## Your objective
This exercise asks for a copy of each line in the records below with the word "True" in it.

Records contained in a dataset
*** Block opens ***
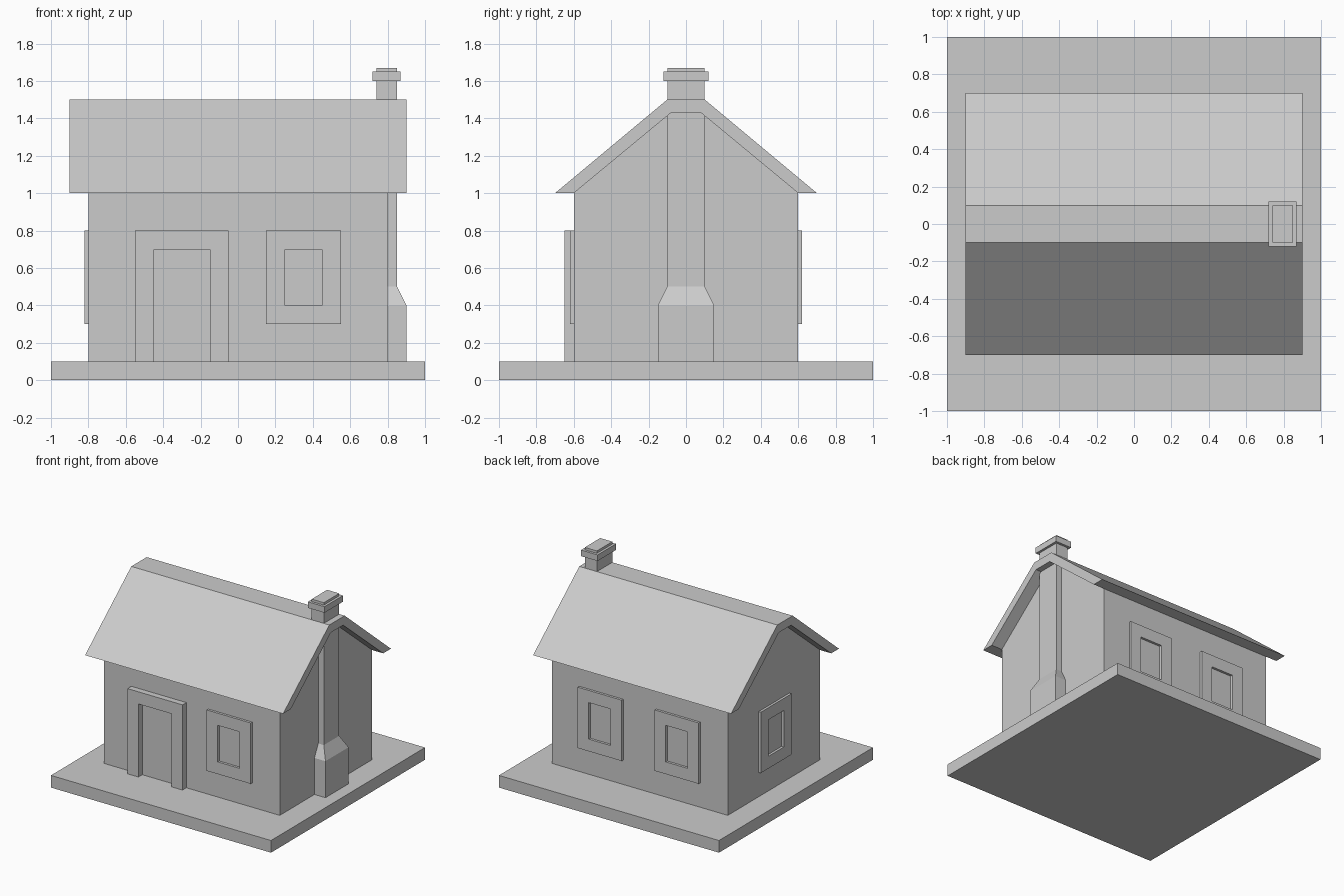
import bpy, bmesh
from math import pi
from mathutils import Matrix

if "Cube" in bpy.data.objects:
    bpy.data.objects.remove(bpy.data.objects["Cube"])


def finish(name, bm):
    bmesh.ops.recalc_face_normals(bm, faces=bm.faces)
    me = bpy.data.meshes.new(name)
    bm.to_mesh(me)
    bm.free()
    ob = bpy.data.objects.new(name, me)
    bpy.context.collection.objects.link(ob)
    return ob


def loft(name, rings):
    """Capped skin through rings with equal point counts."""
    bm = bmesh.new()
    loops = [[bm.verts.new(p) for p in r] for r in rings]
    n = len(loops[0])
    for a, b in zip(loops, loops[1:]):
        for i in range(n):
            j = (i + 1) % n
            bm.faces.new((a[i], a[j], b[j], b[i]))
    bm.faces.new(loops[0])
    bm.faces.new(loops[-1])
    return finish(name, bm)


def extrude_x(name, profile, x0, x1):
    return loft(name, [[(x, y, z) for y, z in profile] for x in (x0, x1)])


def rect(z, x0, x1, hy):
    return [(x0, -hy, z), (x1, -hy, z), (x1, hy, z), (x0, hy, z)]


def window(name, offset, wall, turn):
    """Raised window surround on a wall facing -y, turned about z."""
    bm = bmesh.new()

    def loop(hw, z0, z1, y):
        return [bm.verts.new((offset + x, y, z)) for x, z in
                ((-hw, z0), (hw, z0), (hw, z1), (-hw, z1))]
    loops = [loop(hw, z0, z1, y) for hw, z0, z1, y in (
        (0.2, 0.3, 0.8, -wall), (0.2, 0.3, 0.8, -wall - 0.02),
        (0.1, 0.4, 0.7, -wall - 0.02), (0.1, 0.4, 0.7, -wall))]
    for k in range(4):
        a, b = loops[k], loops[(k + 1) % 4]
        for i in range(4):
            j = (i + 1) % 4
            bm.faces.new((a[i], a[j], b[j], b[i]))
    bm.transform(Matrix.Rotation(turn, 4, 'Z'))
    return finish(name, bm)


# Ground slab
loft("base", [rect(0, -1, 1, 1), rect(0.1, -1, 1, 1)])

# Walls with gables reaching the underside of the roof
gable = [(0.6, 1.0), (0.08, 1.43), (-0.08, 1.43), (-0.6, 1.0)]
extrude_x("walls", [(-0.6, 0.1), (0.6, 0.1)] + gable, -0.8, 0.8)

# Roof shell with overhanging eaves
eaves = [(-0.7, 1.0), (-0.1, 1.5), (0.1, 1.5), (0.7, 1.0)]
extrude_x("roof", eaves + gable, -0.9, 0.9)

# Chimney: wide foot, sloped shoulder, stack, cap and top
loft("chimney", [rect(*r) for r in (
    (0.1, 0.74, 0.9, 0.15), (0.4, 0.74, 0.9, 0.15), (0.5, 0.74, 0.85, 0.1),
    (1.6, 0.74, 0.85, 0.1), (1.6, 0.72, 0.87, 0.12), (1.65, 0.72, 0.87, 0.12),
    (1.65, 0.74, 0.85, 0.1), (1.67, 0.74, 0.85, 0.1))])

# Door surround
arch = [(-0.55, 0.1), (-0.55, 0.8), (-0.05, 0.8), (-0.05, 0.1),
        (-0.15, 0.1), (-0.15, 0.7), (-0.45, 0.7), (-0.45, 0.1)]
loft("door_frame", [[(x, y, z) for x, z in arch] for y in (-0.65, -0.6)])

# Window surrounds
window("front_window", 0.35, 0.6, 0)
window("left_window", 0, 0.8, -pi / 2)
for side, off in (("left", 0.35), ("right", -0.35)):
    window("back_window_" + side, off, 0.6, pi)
*** Block closes ***
*** Block opens ***
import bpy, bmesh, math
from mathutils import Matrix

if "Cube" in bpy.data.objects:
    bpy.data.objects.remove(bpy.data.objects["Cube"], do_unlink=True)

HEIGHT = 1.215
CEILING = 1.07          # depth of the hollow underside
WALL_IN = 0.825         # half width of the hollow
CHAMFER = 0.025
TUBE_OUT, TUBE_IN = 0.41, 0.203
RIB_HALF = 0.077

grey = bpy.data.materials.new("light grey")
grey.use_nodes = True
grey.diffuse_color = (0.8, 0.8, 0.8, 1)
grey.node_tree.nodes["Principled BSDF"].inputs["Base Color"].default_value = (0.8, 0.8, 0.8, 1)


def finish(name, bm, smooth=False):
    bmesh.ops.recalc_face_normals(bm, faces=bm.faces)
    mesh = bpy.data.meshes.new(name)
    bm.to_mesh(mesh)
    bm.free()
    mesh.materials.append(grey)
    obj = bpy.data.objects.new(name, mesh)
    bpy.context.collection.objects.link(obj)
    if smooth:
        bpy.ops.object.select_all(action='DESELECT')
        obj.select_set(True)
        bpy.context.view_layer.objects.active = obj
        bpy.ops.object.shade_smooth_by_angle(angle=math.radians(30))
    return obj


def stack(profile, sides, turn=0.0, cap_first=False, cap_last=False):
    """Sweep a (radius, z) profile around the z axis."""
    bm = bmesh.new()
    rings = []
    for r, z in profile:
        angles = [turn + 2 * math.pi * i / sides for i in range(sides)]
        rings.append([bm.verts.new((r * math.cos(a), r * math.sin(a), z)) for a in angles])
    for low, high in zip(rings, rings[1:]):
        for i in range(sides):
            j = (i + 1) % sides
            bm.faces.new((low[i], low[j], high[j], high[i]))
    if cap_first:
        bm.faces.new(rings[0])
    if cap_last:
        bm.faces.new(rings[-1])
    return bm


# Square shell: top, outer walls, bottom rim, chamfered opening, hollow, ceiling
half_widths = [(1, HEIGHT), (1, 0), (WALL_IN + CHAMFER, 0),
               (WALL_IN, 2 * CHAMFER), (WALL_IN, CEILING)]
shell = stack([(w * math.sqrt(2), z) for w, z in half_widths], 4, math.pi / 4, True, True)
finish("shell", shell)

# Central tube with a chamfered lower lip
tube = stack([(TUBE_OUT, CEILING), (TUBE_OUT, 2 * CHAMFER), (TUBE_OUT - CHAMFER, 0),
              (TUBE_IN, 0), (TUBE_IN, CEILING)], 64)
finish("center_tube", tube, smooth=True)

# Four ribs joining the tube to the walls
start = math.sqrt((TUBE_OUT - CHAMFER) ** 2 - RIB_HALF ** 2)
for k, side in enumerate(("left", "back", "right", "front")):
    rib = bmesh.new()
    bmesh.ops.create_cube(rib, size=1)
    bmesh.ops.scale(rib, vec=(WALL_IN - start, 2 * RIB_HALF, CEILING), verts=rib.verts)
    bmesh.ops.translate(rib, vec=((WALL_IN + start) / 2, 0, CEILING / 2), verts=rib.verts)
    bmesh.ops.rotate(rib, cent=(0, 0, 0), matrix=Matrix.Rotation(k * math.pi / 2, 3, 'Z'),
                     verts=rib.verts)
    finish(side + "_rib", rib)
*** Block closes ***
*** Block opens ***
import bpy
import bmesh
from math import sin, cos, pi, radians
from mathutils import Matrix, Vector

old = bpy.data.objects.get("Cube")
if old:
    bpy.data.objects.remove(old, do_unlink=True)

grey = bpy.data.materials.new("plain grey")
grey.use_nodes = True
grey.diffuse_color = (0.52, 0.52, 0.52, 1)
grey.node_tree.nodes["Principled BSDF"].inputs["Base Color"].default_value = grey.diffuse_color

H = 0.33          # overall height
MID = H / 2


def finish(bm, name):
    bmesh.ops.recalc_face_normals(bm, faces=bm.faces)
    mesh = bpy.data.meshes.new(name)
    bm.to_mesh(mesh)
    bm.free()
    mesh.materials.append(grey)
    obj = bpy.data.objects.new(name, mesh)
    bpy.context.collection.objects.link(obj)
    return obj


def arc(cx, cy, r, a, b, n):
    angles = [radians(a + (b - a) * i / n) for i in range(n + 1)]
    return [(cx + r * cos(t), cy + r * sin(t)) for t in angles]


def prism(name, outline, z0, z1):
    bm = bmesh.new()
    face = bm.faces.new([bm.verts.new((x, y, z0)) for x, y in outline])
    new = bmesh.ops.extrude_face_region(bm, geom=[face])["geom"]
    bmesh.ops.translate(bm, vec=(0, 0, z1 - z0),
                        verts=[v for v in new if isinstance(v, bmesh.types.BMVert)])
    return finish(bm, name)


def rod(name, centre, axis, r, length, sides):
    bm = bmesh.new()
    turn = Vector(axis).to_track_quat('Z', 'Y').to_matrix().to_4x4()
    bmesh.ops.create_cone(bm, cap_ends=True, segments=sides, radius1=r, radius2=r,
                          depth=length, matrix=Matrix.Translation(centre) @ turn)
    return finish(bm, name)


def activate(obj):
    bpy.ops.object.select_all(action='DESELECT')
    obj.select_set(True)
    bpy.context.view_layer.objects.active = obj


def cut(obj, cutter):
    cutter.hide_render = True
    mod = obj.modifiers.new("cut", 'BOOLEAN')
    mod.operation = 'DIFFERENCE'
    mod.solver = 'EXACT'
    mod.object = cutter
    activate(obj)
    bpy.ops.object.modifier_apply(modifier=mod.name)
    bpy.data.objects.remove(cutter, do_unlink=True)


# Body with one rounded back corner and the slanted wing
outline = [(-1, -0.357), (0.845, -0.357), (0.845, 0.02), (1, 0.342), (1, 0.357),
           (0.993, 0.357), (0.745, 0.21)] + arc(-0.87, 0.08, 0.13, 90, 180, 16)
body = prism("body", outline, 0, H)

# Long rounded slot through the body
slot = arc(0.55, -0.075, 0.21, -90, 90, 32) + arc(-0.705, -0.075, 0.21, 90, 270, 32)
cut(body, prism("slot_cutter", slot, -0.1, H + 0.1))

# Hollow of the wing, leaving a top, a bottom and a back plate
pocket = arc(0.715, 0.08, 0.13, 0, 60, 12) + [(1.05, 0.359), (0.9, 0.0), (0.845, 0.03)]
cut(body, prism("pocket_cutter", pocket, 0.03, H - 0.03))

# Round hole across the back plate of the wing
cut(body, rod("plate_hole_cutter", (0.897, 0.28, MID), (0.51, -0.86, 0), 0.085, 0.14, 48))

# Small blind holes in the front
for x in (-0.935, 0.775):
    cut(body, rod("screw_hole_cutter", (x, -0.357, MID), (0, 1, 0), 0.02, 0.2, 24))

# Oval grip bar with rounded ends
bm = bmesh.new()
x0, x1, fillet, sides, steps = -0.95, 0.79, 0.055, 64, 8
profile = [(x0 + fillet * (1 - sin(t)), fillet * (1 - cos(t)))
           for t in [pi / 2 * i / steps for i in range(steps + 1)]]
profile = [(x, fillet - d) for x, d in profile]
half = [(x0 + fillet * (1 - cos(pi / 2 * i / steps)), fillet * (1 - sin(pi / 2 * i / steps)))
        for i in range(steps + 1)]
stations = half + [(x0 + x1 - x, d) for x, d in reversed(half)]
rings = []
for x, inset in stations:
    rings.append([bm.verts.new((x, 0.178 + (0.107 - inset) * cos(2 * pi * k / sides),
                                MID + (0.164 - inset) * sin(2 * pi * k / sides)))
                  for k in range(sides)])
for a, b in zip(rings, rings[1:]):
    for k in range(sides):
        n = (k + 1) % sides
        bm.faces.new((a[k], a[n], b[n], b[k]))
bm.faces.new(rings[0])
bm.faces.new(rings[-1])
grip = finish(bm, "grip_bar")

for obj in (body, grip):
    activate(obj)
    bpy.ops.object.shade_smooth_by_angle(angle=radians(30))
*** Block closes ***
## Completed exercise
    bpy.data.objects.remove(bpy.data.objects["Cube"], do_unlink=True)
grey.use_nodes = True
        obj.select_set(True)
shell = stack([(w * math.sqrt(2), z) for w, z in half_widths], 4, math.pi / 4, True, True)
finish("center_tube", tube, smooth=True)
    bpy.data.objects.remove(old, do_unlink=True)
grey.use_nodes = True
    bmesh.ops.create_cone(bm, cap_ends=True, segments=sides, radius1=r, radius2=r,
    obj.select_set(True)
    cutter.hide_render = True
    bpy.data.objects.remove(cutter, do_unlink=True)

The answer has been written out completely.